Surrounded by some of the world’s biggest coal mines, local Queensland Minerals and Energy Academy (QMEA) students have this week (today 25th June) gained valuable insight into the requirements of a career in resources.
The students from Moranbah and Dysart state high schools now have inside knowledge of the mining process from exploration to rehabilitation after attending a science, technology, engineering and maths (STEM) workshop today.
Mentored by industry experts from BHP Mitsubishi Alliance (BMA) they learnt everything from how coal is found, to the most efficient way to extract it.
“STEM skills are critical for the next generation to develop a career in our industry,” says BMA Asset President James Palmer.
“Through the QMEA we are actively encouraging students to develop those skills, so they place themselves in the best position for a future in resources,” he said.
The participants also ventured into metalliferous mining, comparing two methods of extracting copper from ore and analysing which one produces the greatest yield.
Mr Palmer says embracing opportunities through the QMEA may also pave the way for central Queenslanders to find work in the sector close to home.
“It’s important for students to know that there are some great careers available to them without having to live and work in the big smoke,” he said.
Moranbah State High School hosted the event for 30 students, including 10 from Dysart State High School.
“Students also saw another aspect of mining when they took part in the copper extraction exercise,” said Moranbah State High School Principal Felicity Roberts.

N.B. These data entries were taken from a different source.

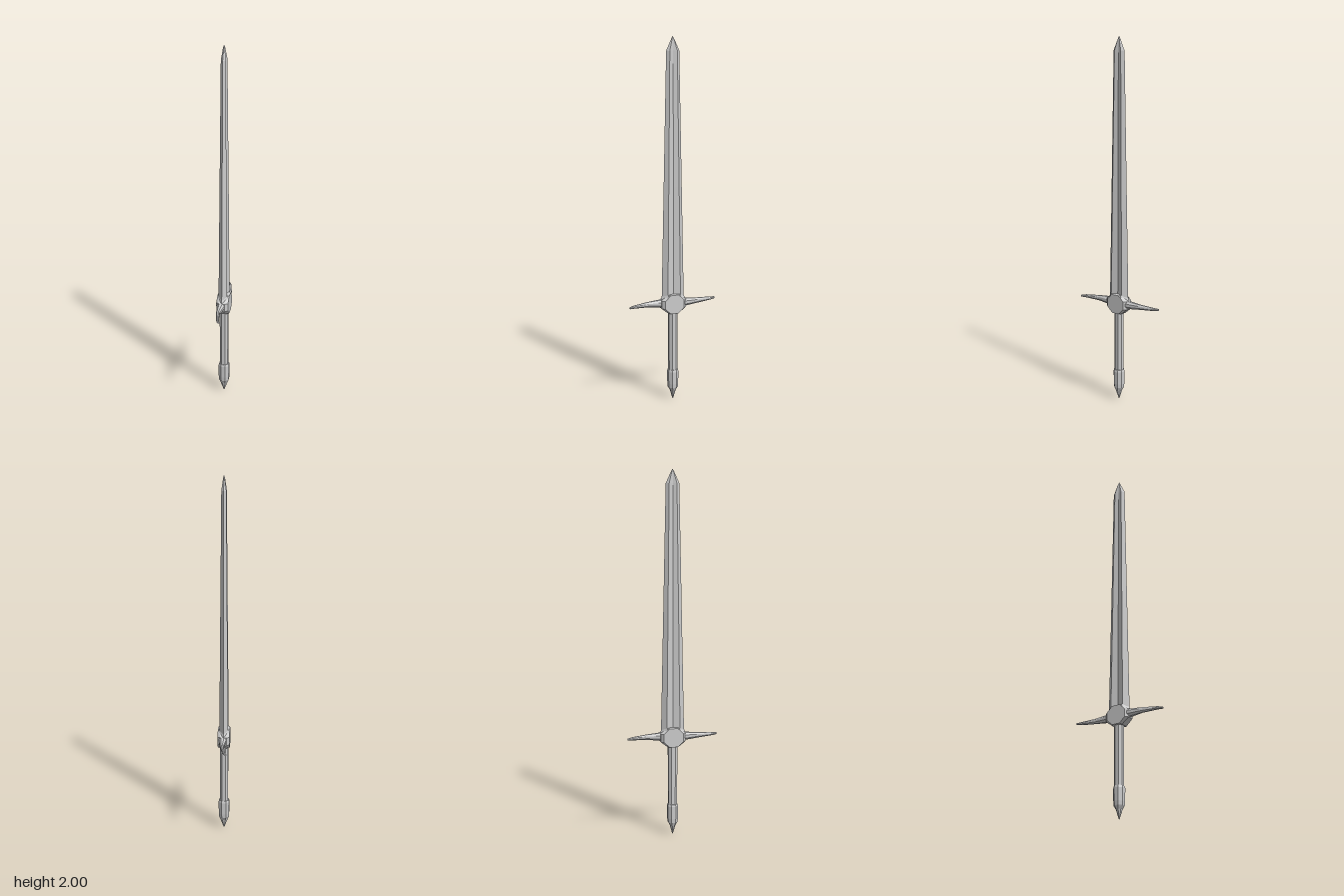
import * as THREE from 'three';

const material = new THREE.MeshStandardMaterial({ color: 0xcccccc, flatShading: true });

// Skin a list of equal-length rings; each ring runs counter-clockwise seen from the far end
function loft(name, rings) {
  const n = rings[0].length, pos = rings.flat(2), index = [];
  for (let r = 0; r < rings.length - 1; r++) {
    for (let i = 0; i < n; i++) {
      const j = (i + 1) % n, a = r * n + i, b = r * n + j;
      index.push(a, b, b + n, a, b + n, a + n);
    }
  }
  // end caps fan out from each ring's centre
  [0, rings.length - 1].forEach((r, end) => {
    const c = pos.length / 3;
    for (let k = 0; k < 3; k++) pos.push(rings[r].reduce((s, p) => s + p[k], 0) / n);
    for (let i = 0; i < n; i++) {
      const a = r * n + i, b = r * n + (i + 1) % n;
      if (end) index.push(c, a, b); else index.push(c, b, a);
    }
  });
  const indexed = new THREE.BufferGeometry();
  indexed.setAttribute('position', new THREE.Float32BufferAttribute(pos, 3));
  indexed.setIndex(index);
  const geometry = indexed.toNonIndexed();
  geometry.computeVertexNormals();
  const mesh = new THREE.Mesh(geometry, material);
  mesh.name = name;
  return mesh;
}

// Octagon with flat sides, given half-sizes across the flats
function octagon(a, b) {
  return Array.from({ length: 8 }, (_, i) => {
    const t = (i + 0.5) * Math.PI / 4, k = 1 / Math.cos(Math.PI / 8);
    return [Math.cos(t) * a * k, Math.sin(t) * b * k];
  });
}
const upright = (y, a, b) => octagon(a, b).map(([u, v]) => [u, y, -v]);

// Hollowed blade section: sharp edges, two ridges and a central groove on each face
function bladeRing(y, width, thick, groove = 0.5) {
  const ridge = width * 0.57;
  return [
    [thick * groove, y, 0], [thick, y, -ridge], [0, y, -width], [-thick, y, -ridge],
    [-thick * groove, y, 0], [-thick, y, ridge], [0, y, width], [thick, y, ridge],
  ];
}

export function createModel() {
  const sword = new THREE.Group();
  sword.name = 'sword';

  // Blade with a short pointed tip
  sword.add(loft('blade', [
    bladeRing(0.56, 0.065, 0.024),
    bladeRing(1.2, 0.052, 0.019),
    bladeRing(1.925, 0.037, 0.013),
    bladeRing(1.985, 0.009, 0.005, 0.8),
    bladeRing(2.0, 0.001, 0.001, 1),
  ]));

  // Collar gripping the foot of the blade
  sword.add(loft('bladeCollar', [
    bladeRing(0.54, 0.07, 0.032, 0.7),
    bladeRing(0.58, 0.07, 0.031, 0.7),
    bladeRing(0.605, 0.058, 0.028, 0.7),
  ]));

  // Guard block: an octagonal drum lying across the blade, bevelled to both faces
  const drum = [[-0.033, 0.055, 0.052], [-0.018, 0.07, 0.055], [0.018, 0.07, 0.055], [0.033, 0.055, 0.052]];
  sword.add(loft('guardBlock', drum.map(([x, a, b]) =>
    octagon(a, b).map(([u, v]) => [x, 0.552 + v, -u]))));

  // Crossguard arms, curving to opposite sides: z, centre x, half width, centre y, half height
  const arm = [
    [0.05, -0.004, 0.022, 0.555, 0.024],
    [0.08, -0.005, 0.019, 0.555, 0.02],
    [0.145, -0.004, 0.010, 0.556, 0.014],
    [0.23, 0.011, 0.007, 0.555, 0.008],
    [0.255, 0.021, 0.006, 0.554, 0.005],
  ];
  for (const [name, turn] of [['frontGuardArm', 0], ['backGuardArm', Math.PI]]) {
    const mesh = loft(name, arm.map(([z, cx, w, cy, h]) =>
      octagon(w, h).map(([u, v]) => [cx + u, cy + v, z])));
    mesh.rotation.y = turn;
    sword.add(mesh);
  }

  // Grip
  sword.add(loft('grip', [upright(0.15, 0.023, 0.024), upright(0.52, 0.023, 0.025)]));

  // Pommel ending in a wedge-like point
  sword.add(loft('pommel', [
    upright(0, 0.002, 0.002),
    upright(0.05, 0.02, 0.015),
    upright(0.068, 0.027, 0.026),
    upright(0.09, 0.029, 0.028),
    upright(0.16, 0.03, 0.029),
    upright(0.172, 0.027, 0.026),
  ]));

  return sword;
}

“It’s great for them to see the range of STEM used in the industry, and hearing from professionals already working in the sector brought their normal classroom work to life,” she said.